Before you start anything, make sure you’re familiar with where MineCraft stores it’s application data; things like your save files etc. On a Windows 7 machine it generally uses %AppData%/.minecraft. Be sure to back this folder up before doing anything funky with your MineCraft install, lest you end up with a bunch of corrupted save files. You can always replace the MineCraft executable, but it’s a bit harder to re-create the hours of work you may have spent building your own in-game version of the USS Enterprise:
Firstly, you’ll need a copy of the MineCraft Coder Pack (MCP). Essentially MCP is a Java toolkit that decompiles the MineCraft .JAR files (the packaging format used by MineCraft to wrap up all the Java class files, metadata and resource files needed by the application in a format suitable for distribution) allowing you to edit and recompile the app. It also has a bunch of helper classes, batch files and a bunch of other fun stuff to make the experience more pleasant.
Next you’ll want to check out the list of MineCraft Modding Tutorials on the MineCraft forums. If you scroll down in that forum post you’ll see an excellent guide to setting up Eclipse to use the MineCraft Coder Pack. My 8 year old appreciated this as she has never seen Eclipse before; her only development experience so far has been with Python using IDLE and LOGO using KTurtle.
The list also contains some basic tutorials that get you started with cutting code against the MineCraft codebase. There are more tutorials like this on the tutorials section of the MCP Wiki
There are also a number of options for playing around with MineCraft that don’t involve cracking open Eclipse. Be sure to check out the following:
- MCEdit, a MineCraft Map Editor
- The MineCraft Wiki article on Skins has some great info on modifying player and NPC skins. It also has quite a few sample skins and links off to a few external skin repositories. This is really handy for getting your head around what a MineCraft skin needs to look like before creating any of your own.
- INVedit is a MineCraft inventory editor that my 8 year old is currently using to give herself all the items she needs to create a world of her own.
- The MineCraft Wiki Mod page has a list of third party mods as well as links to various Mod managers that let you install mods without cracking open the .JAR file and recompiling it yourself. As with all development endeavors, it’s worth checking to make sure that the feature you’re trying to add hasn’t already been written by someone else, making this a good place to check before you open up Eclipse.
- The Single Player Commands Mod gives the player access to commands that add a whole lot of functionality to what you can do in-game. Here’s a cool explanation of what the mod can do:
- You can download save files (maps) that other people have created or distrubute your own.
Something cool that’s mentioned on the MineCraft Wiki is the possibility of server-side Lua scripting coming to MineCraft.

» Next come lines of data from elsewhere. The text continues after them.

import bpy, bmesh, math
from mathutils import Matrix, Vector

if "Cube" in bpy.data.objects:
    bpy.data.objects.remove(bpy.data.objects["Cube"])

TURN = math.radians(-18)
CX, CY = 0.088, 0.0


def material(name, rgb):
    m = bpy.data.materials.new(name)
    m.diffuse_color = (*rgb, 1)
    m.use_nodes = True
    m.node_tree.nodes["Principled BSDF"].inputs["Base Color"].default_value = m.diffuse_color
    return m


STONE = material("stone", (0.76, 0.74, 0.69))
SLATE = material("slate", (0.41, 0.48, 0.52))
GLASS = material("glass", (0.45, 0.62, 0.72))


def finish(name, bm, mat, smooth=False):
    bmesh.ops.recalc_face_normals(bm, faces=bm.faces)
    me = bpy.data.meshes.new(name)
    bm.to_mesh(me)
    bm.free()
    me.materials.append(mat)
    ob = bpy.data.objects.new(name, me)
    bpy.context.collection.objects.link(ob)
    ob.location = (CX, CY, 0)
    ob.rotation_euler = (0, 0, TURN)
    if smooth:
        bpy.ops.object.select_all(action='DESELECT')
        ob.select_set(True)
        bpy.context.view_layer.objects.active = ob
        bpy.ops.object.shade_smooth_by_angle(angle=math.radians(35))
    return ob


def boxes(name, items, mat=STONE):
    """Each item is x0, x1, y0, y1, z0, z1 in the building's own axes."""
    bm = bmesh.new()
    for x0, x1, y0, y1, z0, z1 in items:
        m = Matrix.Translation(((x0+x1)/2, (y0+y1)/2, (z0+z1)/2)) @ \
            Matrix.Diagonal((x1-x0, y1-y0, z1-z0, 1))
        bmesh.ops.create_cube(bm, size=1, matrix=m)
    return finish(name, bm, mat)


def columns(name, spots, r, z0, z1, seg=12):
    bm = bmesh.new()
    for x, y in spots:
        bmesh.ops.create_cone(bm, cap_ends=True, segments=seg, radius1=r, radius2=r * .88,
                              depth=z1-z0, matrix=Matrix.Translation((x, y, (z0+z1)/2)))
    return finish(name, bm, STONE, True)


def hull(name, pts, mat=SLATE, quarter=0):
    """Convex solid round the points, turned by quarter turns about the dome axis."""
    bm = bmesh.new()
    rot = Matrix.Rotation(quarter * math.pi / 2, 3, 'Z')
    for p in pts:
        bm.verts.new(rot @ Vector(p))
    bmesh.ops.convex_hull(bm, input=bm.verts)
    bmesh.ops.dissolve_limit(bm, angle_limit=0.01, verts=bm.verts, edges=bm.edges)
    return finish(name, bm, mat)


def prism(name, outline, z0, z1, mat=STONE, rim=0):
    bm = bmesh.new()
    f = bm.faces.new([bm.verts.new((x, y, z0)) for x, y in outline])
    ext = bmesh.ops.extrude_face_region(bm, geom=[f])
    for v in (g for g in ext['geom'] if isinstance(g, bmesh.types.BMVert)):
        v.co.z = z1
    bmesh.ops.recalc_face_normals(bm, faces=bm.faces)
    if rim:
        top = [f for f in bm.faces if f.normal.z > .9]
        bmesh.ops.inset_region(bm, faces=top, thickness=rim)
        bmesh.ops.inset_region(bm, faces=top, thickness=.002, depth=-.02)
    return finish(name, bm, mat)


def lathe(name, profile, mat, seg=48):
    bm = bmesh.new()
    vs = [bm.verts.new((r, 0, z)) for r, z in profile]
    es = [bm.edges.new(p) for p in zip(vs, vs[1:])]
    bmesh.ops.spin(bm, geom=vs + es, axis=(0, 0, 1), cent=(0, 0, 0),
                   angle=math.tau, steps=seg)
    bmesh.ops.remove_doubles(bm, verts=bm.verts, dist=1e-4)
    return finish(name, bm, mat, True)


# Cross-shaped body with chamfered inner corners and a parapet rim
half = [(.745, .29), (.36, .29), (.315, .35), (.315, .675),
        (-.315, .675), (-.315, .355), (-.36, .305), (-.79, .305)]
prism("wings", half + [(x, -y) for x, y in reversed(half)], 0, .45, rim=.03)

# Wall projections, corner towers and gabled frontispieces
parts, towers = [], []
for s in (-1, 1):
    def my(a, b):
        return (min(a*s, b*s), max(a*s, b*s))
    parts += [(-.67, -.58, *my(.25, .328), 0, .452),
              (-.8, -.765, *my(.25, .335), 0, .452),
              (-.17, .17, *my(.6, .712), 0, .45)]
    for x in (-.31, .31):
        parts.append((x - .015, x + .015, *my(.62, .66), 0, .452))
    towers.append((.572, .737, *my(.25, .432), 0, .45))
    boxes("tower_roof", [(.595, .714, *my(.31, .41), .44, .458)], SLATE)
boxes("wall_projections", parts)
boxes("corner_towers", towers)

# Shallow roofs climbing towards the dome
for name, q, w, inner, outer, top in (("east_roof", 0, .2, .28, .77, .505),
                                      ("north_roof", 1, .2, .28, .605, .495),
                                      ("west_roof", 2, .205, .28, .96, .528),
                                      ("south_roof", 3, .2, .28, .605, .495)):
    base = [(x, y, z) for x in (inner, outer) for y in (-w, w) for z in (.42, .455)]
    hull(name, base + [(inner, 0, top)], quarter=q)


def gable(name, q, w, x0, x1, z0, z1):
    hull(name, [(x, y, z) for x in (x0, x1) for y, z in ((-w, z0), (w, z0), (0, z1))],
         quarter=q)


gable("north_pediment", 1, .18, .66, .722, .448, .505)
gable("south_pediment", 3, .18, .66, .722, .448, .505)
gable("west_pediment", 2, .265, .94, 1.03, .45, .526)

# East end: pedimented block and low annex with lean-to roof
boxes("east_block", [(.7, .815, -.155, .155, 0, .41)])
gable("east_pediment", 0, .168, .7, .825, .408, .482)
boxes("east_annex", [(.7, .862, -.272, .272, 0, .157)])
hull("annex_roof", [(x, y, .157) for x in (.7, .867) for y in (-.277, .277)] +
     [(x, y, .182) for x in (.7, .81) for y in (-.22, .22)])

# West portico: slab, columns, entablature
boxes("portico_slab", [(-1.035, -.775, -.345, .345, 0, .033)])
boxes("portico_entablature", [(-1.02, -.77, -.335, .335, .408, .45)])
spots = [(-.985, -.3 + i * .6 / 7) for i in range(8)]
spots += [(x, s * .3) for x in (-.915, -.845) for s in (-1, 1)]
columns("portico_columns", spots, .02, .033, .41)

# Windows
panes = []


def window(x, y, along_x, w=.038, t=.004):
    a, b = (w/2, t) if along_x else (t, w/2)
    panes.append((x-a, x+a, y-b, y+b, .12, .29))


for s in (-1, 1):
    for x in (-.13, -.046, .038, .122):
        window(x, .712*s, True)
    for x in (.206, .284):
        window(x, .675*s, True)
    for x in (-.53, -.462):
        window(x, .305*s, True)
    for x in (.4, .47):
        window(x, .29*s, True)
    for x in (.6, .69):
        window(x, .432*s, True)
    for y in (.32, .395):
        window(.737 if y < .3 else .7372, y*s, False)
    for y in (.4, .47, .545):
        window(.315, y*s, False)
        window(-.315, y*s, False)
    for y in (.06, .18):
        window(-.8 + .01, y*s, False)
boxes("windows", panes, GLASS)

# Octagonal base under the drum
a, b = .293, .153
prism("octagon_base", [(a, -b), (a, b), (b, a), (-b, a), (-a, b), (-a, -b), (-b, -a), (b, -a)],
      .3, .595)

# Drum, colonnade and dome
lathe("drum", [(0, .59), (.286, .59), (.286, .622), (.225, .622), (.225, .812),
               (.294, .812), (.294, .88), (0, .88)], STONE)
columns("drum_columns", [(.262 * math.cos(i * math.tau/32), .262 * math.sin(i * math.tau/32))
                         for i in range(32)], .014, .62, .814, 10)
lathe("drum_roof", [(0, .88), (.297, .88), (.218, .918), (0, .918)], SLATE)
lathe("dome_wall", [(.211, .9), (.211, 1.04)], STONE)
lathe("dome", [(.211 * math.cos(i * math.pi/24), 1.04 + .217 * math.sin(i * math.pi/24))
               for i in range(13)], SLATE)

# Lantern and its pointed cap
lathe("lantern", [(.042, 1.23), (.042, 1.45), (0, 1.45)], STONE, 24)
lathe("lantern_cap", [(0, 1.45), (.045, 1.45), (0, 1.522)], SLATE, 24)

Notch, creator of MineCraft, mentioned it in a post way back in 2009, so I’m not sure if it’s still on the cards. Still, he does mention that it will be coming during the beta, and MineCraft has only recently reached beta. If they do introduce server-side scripting then I’d imagine the barrier to entry for MineCraft modding would be significantly reduced. Still, for now it’s a good excuse to teach my 8 year old some Object Oriented Programming concepts which she hasn’t been exposed yet. Just a pity it has to be in Java.